Writing about rankings, player profiles, projections, advanced stats, and other valuable topics to fantasy players is enjoyable. However, the most fun part of my “job” is writing posts like this one with minimal fantasy utility, but high levels of good clean fun. In the words of Mario the Plumber, “here we go!”
Today’s task is to determine who is the most valuable fantasy asset across all four major fantasy sports (NFL, MLB, NBA, NHL). Keep in mind that I know very little about fantasy basketball and hockey, so I will rely on the work of others heavily and trust their numbers. Here’s my very (hopefully) simple methodology: using fantasy points or some other aggregate single number of player value for each sport, find out how far first place is from second place in terms of percent. The one that is farthest from second place wins. I am only looking at numbers from the most recently completed season for each sport.
First up, the NBA.
Knowing nothing about fantasy basketball, I would have assumed LeBron, Durant, and Curry would be at the top of the list for last season. Here’s the top five in terms of the ESPN Player Rater for the 2015-16 season:
Well, I wasn’t far off. LeBron would be at #8. The number we care about, of course, is the % difference between Curry and Harden. That’s 25.33%.
On to the NHL.
I know even less about hockey, but I’ve heard of Kane, Ovechkin and Crosby, so I’m glad to see them in the top five of ESPN’s player rater. I haven’t heard of the other two and I’m surprised to see a defenseman in there, given that they generally don’t score goals or assists right? Again, I am out of my element here. Anyway, the difference between Kane and Ovechkin is just 9.23%, so Kane isn’t going to win this.
Next is the NFL.
You might have heard of this little professional sports league. They play games on Sundays in the autumn.

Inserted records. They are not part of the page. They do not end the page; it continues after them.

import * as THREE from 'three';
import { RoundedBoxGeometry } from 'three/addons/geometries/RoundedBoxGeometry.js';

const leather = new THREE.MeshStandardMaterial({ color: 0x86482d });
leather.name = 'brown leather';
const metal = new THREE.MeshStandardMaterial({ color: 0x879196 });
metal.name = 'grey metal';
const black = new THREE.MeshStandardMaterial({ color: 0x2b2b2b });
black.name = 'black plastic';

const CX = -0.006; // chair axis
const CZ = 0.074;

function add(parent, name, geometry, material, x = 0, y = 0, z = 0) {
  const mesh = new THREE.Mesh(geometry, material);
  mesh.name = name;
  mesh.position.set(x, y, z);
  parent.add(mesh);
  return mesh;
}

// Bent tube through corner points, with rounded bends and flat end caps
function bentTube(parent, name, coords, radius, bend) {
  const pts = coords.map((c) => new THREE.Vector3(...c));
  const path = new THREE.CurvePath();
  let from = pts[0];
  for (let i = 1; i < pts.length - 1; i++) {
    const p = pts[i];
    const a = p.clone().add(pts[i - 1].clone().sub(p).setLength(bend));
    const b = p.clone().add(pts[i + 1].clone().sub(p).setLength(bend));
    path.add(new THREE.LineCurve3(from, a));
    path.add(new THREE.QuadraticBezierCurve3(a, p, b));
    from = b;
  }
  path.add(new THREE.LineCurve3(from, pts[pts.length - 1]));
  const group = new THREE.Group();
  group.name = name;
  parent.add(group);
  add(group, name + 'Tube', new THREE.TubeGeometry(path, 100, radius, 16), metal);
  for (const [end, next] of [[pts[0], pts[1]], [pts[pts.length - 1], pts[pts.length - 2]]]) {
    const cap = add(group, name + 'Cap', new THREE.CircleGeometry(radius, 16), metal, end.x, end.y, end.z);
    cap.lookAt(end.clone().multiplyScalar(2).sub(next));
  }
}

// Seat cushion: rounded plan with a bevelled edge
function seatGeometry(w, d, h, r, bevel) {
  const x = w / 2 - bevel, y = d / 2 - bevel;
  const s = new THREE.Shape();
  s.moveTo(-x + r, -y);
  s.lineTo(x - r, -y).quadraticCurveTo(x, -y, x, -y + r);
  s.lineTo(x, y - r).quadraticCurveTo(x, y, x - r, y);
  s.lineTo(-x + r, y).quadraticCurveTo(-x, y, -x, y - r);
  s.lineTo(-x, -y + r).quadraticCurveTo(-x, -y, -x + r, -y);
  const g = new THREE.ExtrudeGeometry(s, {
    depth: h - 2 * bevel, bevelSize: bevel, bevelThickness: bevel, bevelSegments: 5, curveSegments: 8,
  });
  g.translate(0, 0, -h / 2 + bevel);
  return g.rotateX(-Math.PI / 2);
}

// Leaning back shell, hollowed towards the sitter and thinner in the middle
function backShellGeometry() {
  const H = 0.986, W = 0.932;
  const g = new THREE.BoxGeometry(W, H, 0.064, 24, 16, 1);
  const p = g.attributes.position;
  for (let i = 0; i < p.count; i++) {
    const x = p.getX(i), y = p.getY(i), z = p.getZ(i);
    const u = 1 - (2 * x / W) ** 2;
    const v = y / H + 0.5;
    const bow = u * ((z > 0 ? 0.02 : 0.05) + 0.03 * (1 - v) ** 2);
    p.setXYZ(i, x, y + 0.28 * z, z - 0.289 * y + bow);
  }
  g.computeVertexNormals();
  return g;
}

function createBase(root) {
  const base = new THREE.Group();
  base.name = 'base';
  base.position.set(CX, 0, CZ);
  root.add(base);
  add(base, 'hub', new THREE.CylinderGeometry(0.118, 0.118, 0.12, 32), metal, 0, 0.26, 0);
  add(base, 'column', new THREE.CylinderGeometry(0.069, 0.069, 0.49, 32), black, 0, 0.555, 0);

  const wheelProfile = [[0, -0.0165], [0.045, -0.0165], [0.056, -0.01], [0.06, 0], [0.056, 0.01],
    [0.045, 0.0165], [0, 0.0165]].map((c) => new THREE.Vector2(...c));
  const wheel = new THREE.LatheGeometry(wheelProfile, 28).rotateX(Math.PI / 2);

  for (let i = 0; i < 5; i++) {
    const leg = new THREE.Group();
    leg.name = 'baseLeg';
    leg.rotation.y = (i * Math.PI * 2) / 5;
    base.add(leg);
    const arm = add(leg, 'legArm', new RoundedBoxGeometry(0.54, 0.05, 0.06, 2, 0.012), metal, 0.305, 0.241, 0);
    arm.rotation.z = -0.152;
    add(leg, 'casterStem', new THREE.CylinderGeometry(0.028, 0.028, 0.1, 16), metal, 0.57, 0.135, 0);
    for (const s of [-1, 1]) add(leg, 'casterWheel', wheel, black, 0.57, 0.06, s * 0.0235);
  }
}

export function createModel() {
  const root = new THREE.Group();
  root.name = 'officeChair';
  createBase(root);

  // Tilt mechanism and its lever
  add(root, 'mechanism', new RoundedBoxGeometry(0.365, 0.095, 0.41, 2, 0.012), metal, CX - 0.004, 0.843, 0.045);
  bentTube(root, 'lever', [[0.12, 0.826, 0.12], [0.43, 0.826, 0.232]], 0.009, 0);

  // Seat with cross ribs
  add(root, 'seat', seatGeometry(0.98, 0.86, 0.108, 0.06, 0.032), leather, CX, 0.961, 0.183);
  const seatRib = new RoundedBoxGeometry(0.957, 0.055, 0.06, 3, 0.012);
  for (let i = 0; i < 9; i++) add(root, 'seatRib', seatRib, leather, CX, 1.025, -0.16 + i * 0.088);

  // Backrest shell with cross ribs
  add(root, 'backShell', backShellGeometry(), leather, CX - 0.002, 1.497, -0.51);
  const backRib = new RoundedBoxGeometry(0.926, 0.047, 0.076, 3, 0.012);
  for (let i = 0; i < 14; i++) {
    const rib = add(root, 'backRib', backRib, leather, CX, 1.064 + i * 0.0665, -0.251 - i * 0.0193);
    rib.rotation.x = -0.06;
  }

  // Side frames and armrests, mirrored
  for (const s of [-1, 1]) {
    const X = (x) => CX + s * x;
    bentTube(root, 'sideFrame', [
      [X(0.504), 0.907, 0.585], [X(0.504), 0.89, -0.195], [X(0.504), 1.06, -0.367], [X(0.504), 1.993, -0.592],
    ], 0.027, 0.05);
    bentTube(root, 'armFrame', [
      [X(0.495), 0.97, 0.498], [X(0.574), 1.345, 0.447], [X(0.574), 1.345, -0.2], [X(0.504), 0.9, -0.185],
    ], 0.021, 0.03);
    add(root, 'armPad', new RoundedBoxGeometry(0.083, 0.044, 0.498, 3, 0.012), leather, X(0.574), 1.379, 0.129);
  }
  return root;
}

I’ve played enough fantasy football to know that quarterbacks dominate the scoring every year, so the fact that there are four quarterbacks in the top five from 2016’s ESPN standard scoring points list doesn’t surprise me. David Johnson was able to sneak in there as a running back. Rodgers’ lead over Matty Ice isn’t enough in this competition of the best of the best, with just a 9.28% advantage.
Finally, my favorite professional sport, Major League Baseball
I must be honest and admit that I forgot that my favorite player, Mookie Betts, was actually number one on ESPN’s player rater in 2016. Trout wasn’t even number two because that belonged to Jose Altuve. The gap between Mookie and Altuve was a measly 1.09%. That means our search is now over.
Steph Curry was the best fantasy asset of 2016, by a huge margin.
I suspect that if we stretch this exercise out to the last 3-5 years instead of just one, Mike Trout would win by a large margin, but unfortunately, I don’t have that data available. For just this one season, Curry is the champ. I will check back next year to see if he can retain his crown. Tschus!